Almost the only flowers in its neighborhood, for in midsummer wood-flowers are rare, are the tiny pink blossoms of the herb Robert, that invincible little plant which never wearies in well-doing, but persists in flowering from June till October, the violet-blue heads of the almost equally untiring self-heal and the yellow pitchers of the pale touch-me-not or jewel-weed. This plant, a close relative of the more southern and better known spotted touch-me-not, grows in great patches almost in the heart of the woods. The lack of flowers is somewhat atoned for by the coral clusters of the red baneberry and the black-spotted, china-like fruit of the white baneberry.

But ferns chiefly abound in these woods. Everywhere I notice the thin, spreading frond and withered fruit-cluster of the Rattlesnake Fern, in my experience the most ubiquitous member of the Botrychium group. More or less frequent are graceful crowns of the Spinulose Shield Fern, slender shining fronds of Christmas Fern, dull-green groups of Silvery Spleenwort and stately plumes of Goldie's Fern.

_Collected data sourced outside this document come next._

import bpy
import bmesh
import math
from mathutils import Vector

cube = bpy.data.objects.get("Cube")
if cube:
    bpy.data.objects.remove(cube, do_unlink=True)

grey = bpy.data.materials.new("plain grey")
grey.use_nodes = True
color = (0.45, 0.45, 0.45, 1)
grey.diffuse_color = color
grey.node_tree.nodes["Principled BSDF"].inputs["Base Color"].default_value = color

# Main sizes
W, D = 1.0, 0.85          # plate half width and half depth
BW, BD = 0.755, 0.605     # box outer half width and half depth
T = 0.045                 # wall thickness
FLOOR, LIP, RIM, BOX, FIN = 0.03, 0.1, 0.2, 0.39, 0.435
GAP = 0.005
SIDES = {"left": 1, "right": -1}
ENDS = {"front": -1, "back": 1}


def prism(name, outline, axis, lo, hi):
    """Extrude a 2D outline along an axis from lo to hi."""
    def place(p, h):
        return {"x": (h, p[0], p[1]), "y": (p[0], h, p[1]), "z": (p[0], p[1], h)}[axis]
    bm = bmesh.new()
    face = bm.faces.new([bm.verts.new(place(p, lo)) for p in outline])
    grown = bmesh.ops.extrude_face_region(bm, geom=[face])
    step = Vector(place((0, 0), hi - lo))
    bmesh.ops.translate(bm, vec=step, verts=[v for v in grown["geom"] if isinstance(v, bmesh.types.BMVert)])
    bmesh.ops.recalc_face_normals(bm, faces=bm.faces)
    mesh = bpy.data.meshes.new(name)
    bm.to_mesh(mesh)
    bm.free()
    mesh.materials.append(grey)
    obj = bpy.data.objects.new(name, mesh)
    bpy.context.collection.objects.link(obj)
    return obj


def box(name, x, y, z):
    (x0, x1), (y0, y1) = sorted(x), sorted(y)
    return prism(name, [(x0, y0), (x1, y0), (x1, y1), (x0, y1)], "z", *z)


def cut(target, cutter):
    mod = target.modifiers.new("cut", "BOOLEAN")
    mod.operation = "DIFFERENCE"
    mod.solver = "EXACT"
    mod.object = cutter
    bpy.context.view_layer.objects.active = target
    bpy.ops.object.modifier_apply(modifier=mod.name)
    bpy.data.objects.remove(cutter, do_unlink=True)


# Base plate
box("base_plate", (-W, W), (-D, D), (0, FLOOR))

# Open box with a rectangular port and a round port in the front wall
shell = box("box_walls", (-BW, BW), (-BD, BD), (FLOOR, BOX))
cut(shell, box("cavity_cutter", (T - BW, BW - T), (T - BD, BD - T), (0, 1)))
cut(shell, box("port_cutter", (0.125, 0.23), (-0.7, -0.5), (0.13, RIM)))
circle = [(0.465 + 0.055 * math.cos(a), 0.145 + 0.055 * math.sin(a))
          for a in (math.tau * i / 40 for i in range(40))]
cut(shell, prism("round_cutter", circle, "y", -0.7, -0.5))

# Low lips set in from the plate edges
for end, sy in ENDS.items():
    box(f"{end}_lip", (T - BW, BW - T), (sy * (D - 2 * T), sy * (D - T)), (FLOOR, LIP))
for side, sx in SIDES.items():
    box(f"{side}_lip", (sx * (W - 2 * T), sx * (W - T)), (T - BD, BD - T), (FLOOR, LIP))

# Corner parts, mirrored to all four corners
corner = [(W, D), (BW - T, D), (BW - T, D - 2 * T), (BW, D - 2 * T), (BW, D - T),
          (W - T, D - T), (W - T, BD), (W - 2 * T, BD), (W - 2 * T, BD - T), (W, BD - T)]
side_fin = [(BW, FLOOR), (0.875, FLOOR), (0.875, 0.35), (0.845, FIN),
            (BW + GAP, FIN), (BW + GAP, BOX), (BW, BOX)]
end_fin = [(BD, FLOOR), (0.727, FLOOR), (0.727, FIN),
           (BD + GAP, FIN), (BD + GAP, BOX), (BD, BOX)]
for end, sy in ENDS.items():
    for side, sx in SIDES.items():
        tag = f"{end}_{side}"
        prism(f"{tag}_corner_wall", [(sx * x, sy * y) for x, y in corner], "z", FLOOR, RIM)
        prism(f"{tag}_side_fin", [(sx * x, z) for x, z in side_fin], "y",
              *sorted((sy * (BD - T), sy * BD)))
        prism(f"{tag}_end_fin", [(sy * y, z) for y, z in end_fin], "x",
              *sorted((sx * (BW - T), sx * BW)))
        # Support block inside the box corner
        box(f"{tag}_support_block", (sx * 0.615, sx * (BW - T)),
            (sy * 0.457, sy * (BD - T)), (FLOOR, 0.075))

As we draw near the wood's border, where the yellow sunlit fields of grain shine between the tall maple shafts, we push aside umbrella-like Brakes. At the very limits of the woods, close against the rails, grows the sweet-scented Dicksonia.

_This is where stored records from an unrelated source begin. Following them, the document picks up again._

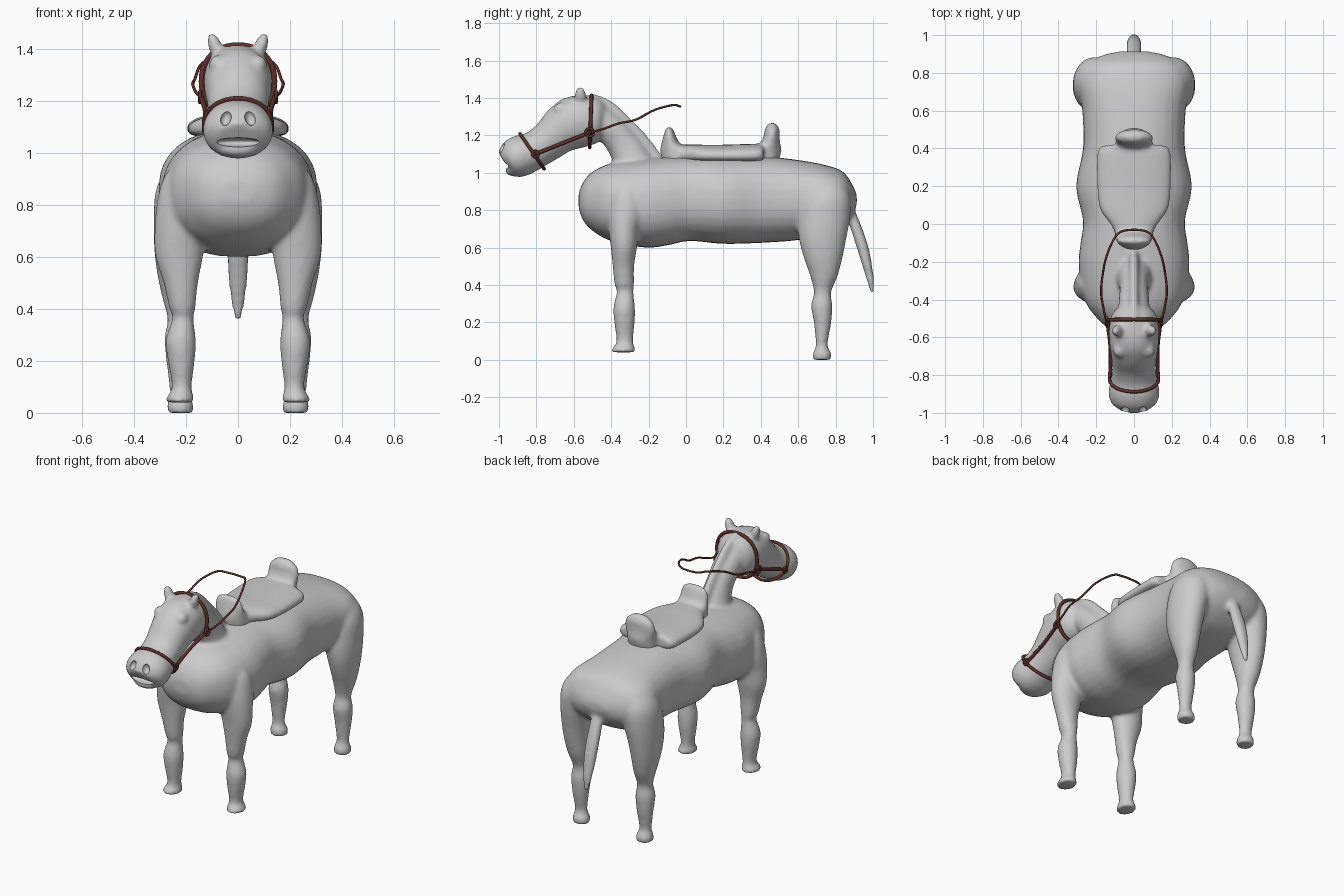
import bpy
import bmesh
from math import sin, cos, pi, radians, copysign
from mathutils import Vector, Matrix

default_cube = bpy.data.objects.get("Cube")
if default_cube:
    bpy.data.objects.remove(default_cube, do_unlink=True)


def make_material(name, colour):
    mat = bpy.data.materials.new(name)
    mat.use_nodes = True
    mat.diffuse_color = (*colour, 1)
    mat.node_tree.nodes["Principled BSDF"].inputs["Base Color"].default_value = (*colour, 1)
    return mat


GREY = make_material("plain grey", (0.6, 0.6, 0.6))
LEATHER = make_material("red brown leather", (0.12, 0.03, 0.022))


def spline(rows, steps=5):
    """Smooth curve through every row of numbers."""
    rows = [Vector(r) for r in rows]
    padded = [rows[0]] + rows + [rows[-1]]
    out = []
    for a, b, c, d in zip(padded, padded[1:], padded[2:], padded[3:]):
        for i in range(steps):
            t = i / steps
            out.append(b + (c - a) * (t / 2) + (a * 2 - b * 5 + c * 4 - d) * (t * t / 2)
                       + (b * 3 - a - c * 3 + d) * (t ** 3 / 2))
    return out + [rows[-1]]


def section(row, power, count):
    """Rounded ring between two edge points in the side plane."""
    ya, za, yb, zb, width, x = row
    points = []
    for i in range(count):
        t = 2 * pi * i / count
        c = copysign(abs(cos(t)) ** (2 / power), cos(t))
        s = copysign(abs(sin(t)) ** (2 / power), sin(t))
        points.append(Vector((x + width * s, (ya + yb + (ya - yb) * c) / 2,
                              (za + zb + (za - zb) * c) / 2)))
    return points


def loft(bm, rows, power=2.0, droop=0.0, count=32):
    """Closed skin over a row of sections: (edge y, z, edge y, z, half width, x)."""
    rings = []
    for row in spline(rows):
        pts = section(row, power, count)
        rings.append([bm.verts.new((p.x, p.y, p.z - droop * p.x ** 2)) for p in pts])
    for r, q in zip(rings, rings[1:]):
        for i in range(count):
            j = (i + 1) % count
            bm.faces.new((r[i], r[j], q[j], q[i]))
    bm.faces.new(rings[0][::-1])
    bm.faces.new(rings[-1])


def upright(rows, side=1):
    """Horizontal sections (z, front y, back y, half width, x)."""
    return [(a, z, b, z, w, x * side) for z, a, b, w, x in rows]


def lengthwise(rows):
    """Vertical sections (y, bottom z, top z, half width)."""
    return [(y, top, y, low, w, 0) for y, low, top, w in rows]


def blob(bm, centre, radii, tilt=0.0):
    matrix = (Matrix.Translation(centre) @ Matrix.Rotation(tilt, 4, "Y")
              @ Matrix.Diagonal((*radii, 1)))
    bmesh.ops.create_uvsphere(bm, u_segments=24, v_segments=16, radius=1, matrix=matrix)


def to_object(name, bm, mat):
    bmesh.ops.recalc_face_normals(bm, faces=bm.faces)
    mesh = bpy.data.meshes.new(name)
    bm.to_mesh(mesh)
    bm.free()
    mesh.materials.append(mat)
    obj = bpy.data.objects.new(name, mesh)
    bpy.context.collection.objects.link(obj)
    return obj


def fuse(obj, voxel, cutter=None):
    """Blend overlapping volumes, carve, then bake the modifiers."""
    remesh = obj.modifiers.new("blend", "REMESH")
    remesh.mode = "VOXEL"
    remesh.voxel_size = voxel
    soften = obj.modifiers.new("soften", "SMOOTH")
    soften.factor = 0.5
    soften.iterations = 10
    if cutter:
        carve = obj.modifiers.new("carve", "BOOLEAN")
        carve.operation = "DIFFERENCE"
        carve.solver = "EXACT"
        carve.object = cutter
    graph = bpy.context.evaluated_depsgraph_get()
    obj.data = bpy.data.meshes.new_from_object(obj.evaluated_get(graph))
    obj.modifiers.clear()
    obj.data.shade_smooth()
    obj.data.set_sharp_from_angle(angle=radians(50))
    if cutter:
        bpy.data.objects.remove(cutter, do_unlink=True)


def tube(name, points, radius, closed=False):
    curve = bpy.data.curves.new(name, "CURVE")
    curve.dimensions = "3D"
    curve.bevel_depth = radius
    curve.bevel_resolution = 2
    curve.use_fill_caps = True
    line = curve.splines.new("POLY")
    line.points.add(len(points) - 1)
    for point, p in zip(line.points, points):
        point.co = (*p, 1)
    line.use_cyclic_u = closed
    line.use_smooth = True
    curve.materials.append(LEATHER)
    obj = bpy.data.objects.new(name, curve)
    bpy.context.collection.objects.link(obj)


# Trunk
horse = bmesh.new()
loft(horse, lengthwise([
    (-.574, .81, .89, .06), (-.55, .745, .95, .135), (-.5, .69, 1.005, .195),
    (-.4, .635, 1.05, .262), (-.22, .6, 1.075, .293), (-.1, .612, 1.085, .283),
    (.02, .635, 1.09, .27), (.2, .62, 1.09, .306), (.4, .625, 1.09, .27),
    (.6, .64, 1.068, .274), (.75, .67, 1.04, .295), (.84, .72, 1.005, .255),
    (.89, .775, .935, .175), (.913, .83, .88, .08)]), power=2.35)

# Neck with a thin mane crest
loft(horse, [(-.12, 1, -.36, .98, .12, 0), (-.18, 1.09, -.39, 1.06, .09, 0),
             (-.25, 1.19, -.42, 1.12, .076, 0), (-.34, 1.29, -.46, 1.17, .08, 0),
             (-.44, 1.37, -.52, 1.2, .085, 0)])
loft(horse, [(-.12, 1.08, -.2, 1.03, .026, 0), (-.2, 1.19, -.27, 1.13, .026, 0),
             (-.3, 1.295, -.36, 1.23, .026, 0), (-.4, 1.385, -.44, 1.31, .026, 0),
             (-.5, 1.425, -.5, 1.36, .026, 0)])

# Head from poll to muzzle, with lower lip
loft(horse, [(-.42, 1.36, -.44, 1.24, .05, 0), (-.47, 1.4, -.46, 1.17, .11, 0),
             (-.56, 1.415, -.53, 1.14, .131, 0), (-.66, 1.395, -.61, 1.12, .13, 0),
             (-.74, 1.33, -.67, 1.085, .12, 0), (-.8, 1.255, -.73, 1.05, .116, 0),
             (-.86, 1.21, -.79, 1.015, .122, 0), (-.92, 1.195, -.85, .985, .135, 0),
             (-.972, 1.165, -.91, .98, .123, 0), (-1.004, 1.11, -.955, 1.03, .075, 0)], power=2.1)
blob(horse, (0, -.915, 1.01), (.08, .052, .03))

# Tail
loft(horse, upright([(.85, .82, .88, .03, 0), (.78, .855, .912, .037, 0),
                     (.7, .88, .944, .041, 0), (.6, .912, .977, .042, 0),
                     (.5, .943, .996, .036, 0), (.42, .968, 1.006, .026, 0),
                     (.355, .985, 1.006, .012, 0)]))

front_leg = [(.04, -.398, -.272, .053, .222), (.06, -.395, -.272, .053, .222),
             (.1, -.372, -.283, .038, .216), (.2, -.384, -.274, .052, .218),
             (.28, -.388, -.273, .058, .22), (.365, -.37, -.281, .041, .212),
             (.4, -.382, -.277, .05, .214), (.5, -.392, -.277, .067, .22),
             (.6, -.402, -.262, .092, .226), (.7, -.415, -.25, .101, .22),
             (.8, -.42, -.22, .1, .213), (.9, -.4, -.235, .088, .2), (.97, -.37, -.27, .05, .18)]
hind_leg = [(0, .678, .778, .051, .222), (.035, .678, .778, .051, .222),
            (.08, .694, .758, .038, .225), (.2, .683, .777, .051, .225),
            (.29, .668, .783, .058, .225), (.36, .684, .776, .046, .225),
            (.45, .663, .812, .063, .23), (.55, .628, .838, .078, .235),
            (.65, .603, .858, .091, .232), (.75, .6, .876, .103, .221),
            (.85, .617, .882, .111, .206), (.92, .65, .86, .09, .195), (.97, .69, .83, .045, .18)]

# Legs, ears, brows and nostril cutters on both sides
cuts = bmesh.new()
for side in (1, -1):
    loft(horse, upright(front_leg, side))
    loft(horse, upright(hind_leg, side))
    blob(horse, (side * .086, -.565, 1.405), (.027, .032, .062), side * .35)
    blob(horse, (side * .078, -.67, 1.34), (.034, .038, .036))
    blob(cuts, (side * .047, -.99, 1.135), (.021, .03, .031), side * -.25)

# Mouth slit
blob(cuts, (0, -.965, 1.04), (.085, .045, .018))
cutter = to_object("face_cutter", cuts, GREY)
cutter.hide_render = True
fuse(to_object("horse", horse, GREY), .011, cutter)

# Saddle seat, pommel and cantle
saddle = bmesh.new()
loft(saddle, lengthwise([
    (-.07, 1.06, 1.15, .085), (0, 1.06, 1.15, .125), (.08, 1.062, 1.15, .18),
    (.2, 1.062, 1.15, .195), (.37, 1.062, 1.155, .195), (.415, 1.065, 1.15, .17)]),
    power=2.7, droop=.4)
loft(saddle, upright([(1.06, -.13, .03, .1, 0), (1.12, -.138, .02, .1, 0),
                      (1.16, -.13, -.035, .094, 0), (1.2, -.12, -.055, .09, 0),
                      (1.23, -.11, -.068, .072, 0), (1.245, -.1, -.08, .035, 0)]))
loft(saddle, upright([(1.06, .38, .495, .09, 0), (1.12, .345, .51, .096, 0),
                      (1.16, .395, .503, .1, 0), (1.2, .417, .5, .1, 0),
                      (1.235, .422, .499, .085, 0), (1.267, .445, .478, .04, 0)]))
fuse(to_object("saddle", saddle, GREY), .01)

# Bridle bands around muzzle and poll
tube("noseband", section((-.888, 1.209, -.758, 1.02, .13, 0), 2, 48), .009, True)
tube("headband", section((-.505, 1.414, -.515, 1.135, .141, 0), 2.2, 48), .01, True)

# Cheek straps and bit rings
for side, label in ((1, "left"), (-1, "right")):
    bit, cheek = Vector((side * .127, -.805, 1.1)), Vector((side * .142, -.515, 1.215))
    bend = (bit + cheek) / 2 - Vector((side * .01, 0, 0))
    tube(label + "_cheek_strap", spline([bit, bend, cheek]), .01)
    for name, hub, size in (("bit_ring", bit, .017), ("cheek_ring", cheek, .022)):
        ring = [hub + Vector((side * .004, size * cos(a * pi / 8), size * sin(a * pi / 8)))
                for a in range(16)]
        tube(label + "_" + name, ring, .007, True)

# Reins: one loop mirrored about the centre
half = [(.146, -.515, 1.215), (.163, -.44, 1.235), (.174, -.36, 1.264), (.166, -.27, 1.283),
        (.145, -.17, 1.335), (.1, -.07, 1.362), (.05, -.035, 1.355)]
tube("reins", spline(half + [(-x, y, z) for x, y, z in reversed(half)]), .006)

Woodwardia angustifolia

Swampy places from Maine to Florida, in wet woods near the coast.

Sterile fronds.—Twelve to eighteen inches high, pinnatifid with minutely toothed divisions united by a broad wing.

Fertile fronds.—Taller than the sterile, once-pinnate; pinnæ much contracted; fruit-dots in a single row each side of the secondary midribs; indusium fixed by its outer margin, opening on the side next the midrib.

The Woodwardias are associated in my mind with sea-air, pine-trees, and the flat, sandy country near Buzzard's Bay, Mass. Both species were met with in one walk not far from the shore.

A little stream, scarcely more than a ditch, divided an open, sunny meadow from a bit of evergreen wood, and on the steep banks of this runlet grew the bright fronds of Woodwardia augustifolia, giving at first glance somewhat the impression of Onoclea sensibilis. The fronds of both are described as pinnatifid, and in this Woodwardia we find the divisions minutely toothed (a), giving them a rough outline which is wanting in Onoclea sensibilis. These are the sterile fronds. Among them and taller than they are the fertile fronds with very narrow divisions, covered on the lower side with the chains of fruit-dots (b).


It is a handsome fern and very satisfactory to the novice in fern hunting, because, taking fertile and sterile fronds together, it cannot be confused with any other species.

Crossing the tiny stream, a path dim with the shade of low, dense evergreens and soft and elastic underfoot from their fallen leaves, leads through the woods. Here among the partridge-vine that runs over the rocks, growing from the soft, spongy soil, are groups of the sterile fronds only of this Woodwardia, charming little clumps of fresh green that invite one to dig them up and plant them in boxes or baskets for decorative purposes.